> Task to carry out:
Output the whole listing exactly, with no pictures.

> Exercise data:
◆ ◆ ◆

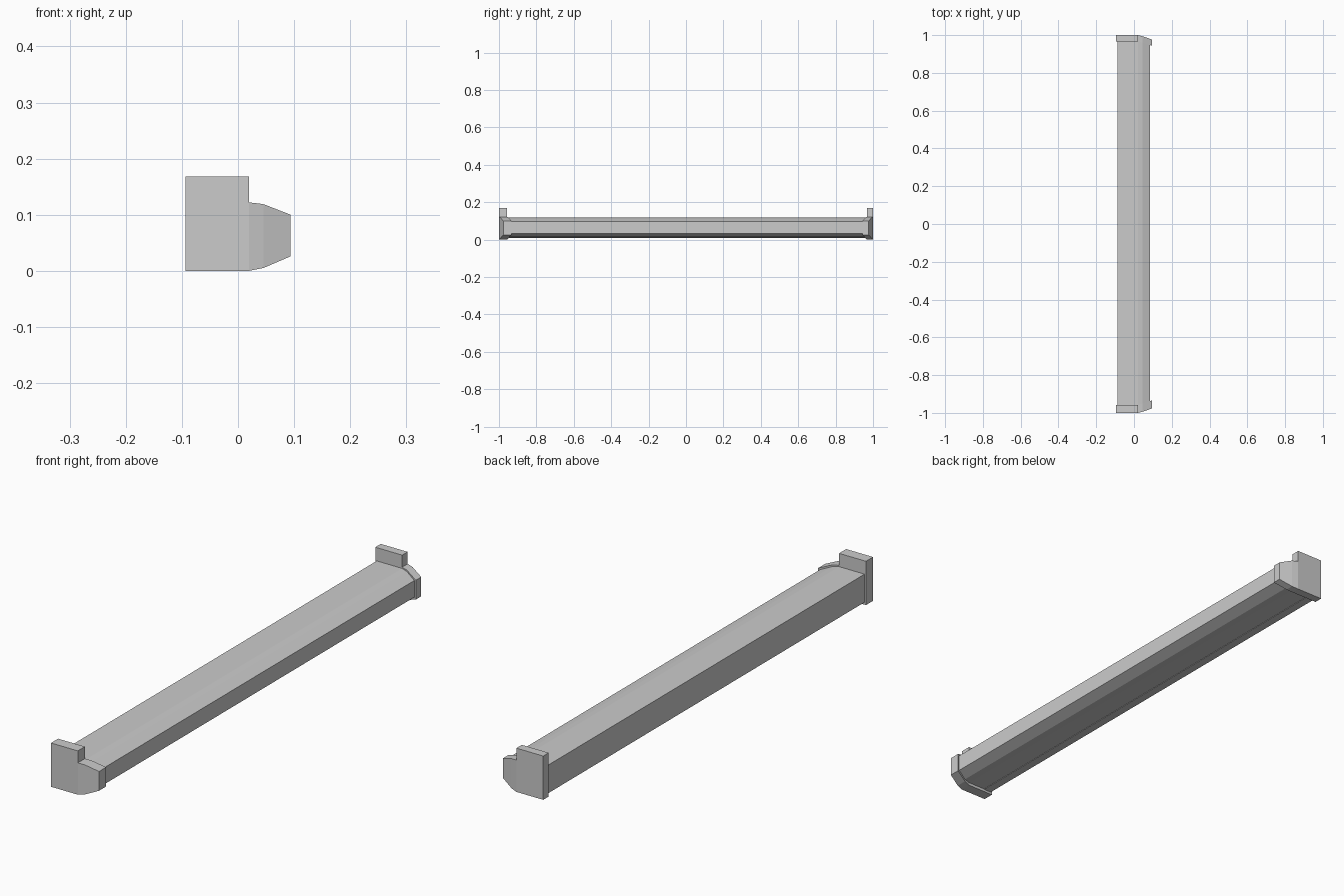
import bpy, bmesh

if "Cube" in bpy.data.objects:
    bpy.data.objects.remove(bpy.data.objects["Cube"])


def extruded(name, pts, faces, y0, y1, shift=lambda x: 0.0):
    """Extrude an x-z profile along y, then slide points along y by their x."""
    bm = bmesh.new()
    vs = [bm.verts.new((x, y0, z)) for x, z in pts]
    fs = [bm.faces.new([vs[i] for i in f]) for f in faces]
    ret = bmesh.ops.extrude_face_region(bm, geom=fs, use_keep_orig=True)
    for v in ret["geom"]:
        if isinstance(v, bmesh.types.BMVert):
            v.co.y = y1
    for v in bm.verts:
        v.co.y += shift(v.co.x)
    bmesh.ops.recalc_face_normals(bm, faces=bm.faces)
    me = bpy.data.meshes.new(name)
    bm.to_mesh(me)
    bm.free()
    ob = bpy.data.objects.new(name, me)
    bpy.context.collection.objects.link(ob)
    return ob


# Long beam with a chamfered front edge and a shallow lip underneath
beam = [(-0.088, 0.009), (-0.055, 0.009), (-0.055, 0.011), (0.02, 0.011),
        (0.045, 0.014), (0.086, 0.032), (0.086, 0.096), (0.045, 0.113),
        (0.02, 0.117), (-0.088, 0.117)]
extruded("beam", beam, [range(len(beam))], -0.965, 0.972,)

# End caps: raised mounting block, then a nose that tapers and sweeps inward
cap = [(-0.094, 0), (0.02, 0), (0.02, 0.122), (0.02, 0.168), (-0.094, 0.168),
       (0.045, 0.005), (0.045, 0.119), (0.094, 0.026), (0.094, 0.1)]
cap_faces = [(0, 1, 2, 3, 4), (1, 5, 6, 2), (5, 7, 8, 6)]


def sweep(x):
    if x < 0.03:
        return 0.0
    return 0.006 if x < 0.06 else 0.023


for name, side, thick in (("front_end_cap", -1, 0.043), ("back_end_cap", 1, 0.033)):
    extruded(name, cap, cap_faces, side, side * (1 - thick),
             lambda x, s=side: -s * sweep(x))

◆ ◆ ◆

> Task answer:
import bpy, bmesh

if "Cube" in bpy.data.objects:
    bpy.data.objects.remove(bpy.data.objects["Cube"])


def extruded(name, pts, faces, y0, y1, shift=lambda x: 0.0):
    """Extrude an x-z profile along y, then slide points along y by their x."""
    bm = bmesh.new()
    vs = [bm.verts.new((x, y0, z)) for x, z in pts]
    fs = [bm.faces.new([vs[i] for i in f]) for f in faces]
    ret = bmesh.ops.extrude_face_region(bm, geom=fs, use_keep_orig=True)
    for v in ret["geom"]:
        if isinstance(v, bmesh.types.BMVert):
            v.co.y = y1
    for v in bm.verts:
        v.co.y += shift(v.co.x)
    bmesh.ops.recalc_face_normals(bm, faces=bm.faces)
    me = bpy.data.meshes.new(name)
    bm.to_mesh(me)
    bm.free()
    ob = bpy.data.objects.new(name, me)
    bpy.context.collection.objects.link(ob)
    return ob


# Long beam with a chamfered front edge and a shallow lip underneath
beam = [(-0.088, 0.009), (-0.055, 0.009), (-0.055, 0.011), (0.02, 0.011),
        (0.045, 0.014), (0.086, 0.032), (0.086, 0.096), (0.045, 0.113),
        (0.02, 0.117), (-0.088, 0.117)]
extruded("beam", beam, [range(len(beam))], -0.965, 0.972,)

# End caps: raised mounting block, then a nose that tapers and sweeps inward
cap = [(-0.094, 0), (0.02, 0), (0.02, 0.122), (0.02, 0.168), (-0.094, 0.168),
       (0.045, 0.005), (0.045, 0.119), (0.094, 0.026), (0.094, 0.1)]
cap_faces = [(0, 1, 2, 3, 4), (1, 5, 6, 2), (5, 7, 8, 6)]


def sweep(x):
    if x < 0.03:
        return 0.0
    return 0.006 if x < 0.06 else 0.023


for name, side, thick in (("front_end_cap", -1, 0.043), ("back_end_cap", 1, 0.033)):
    extruded(name, cap, cap_faces, side, side * (1 - thick),
             lambda x, s=side: -s * sweep(x))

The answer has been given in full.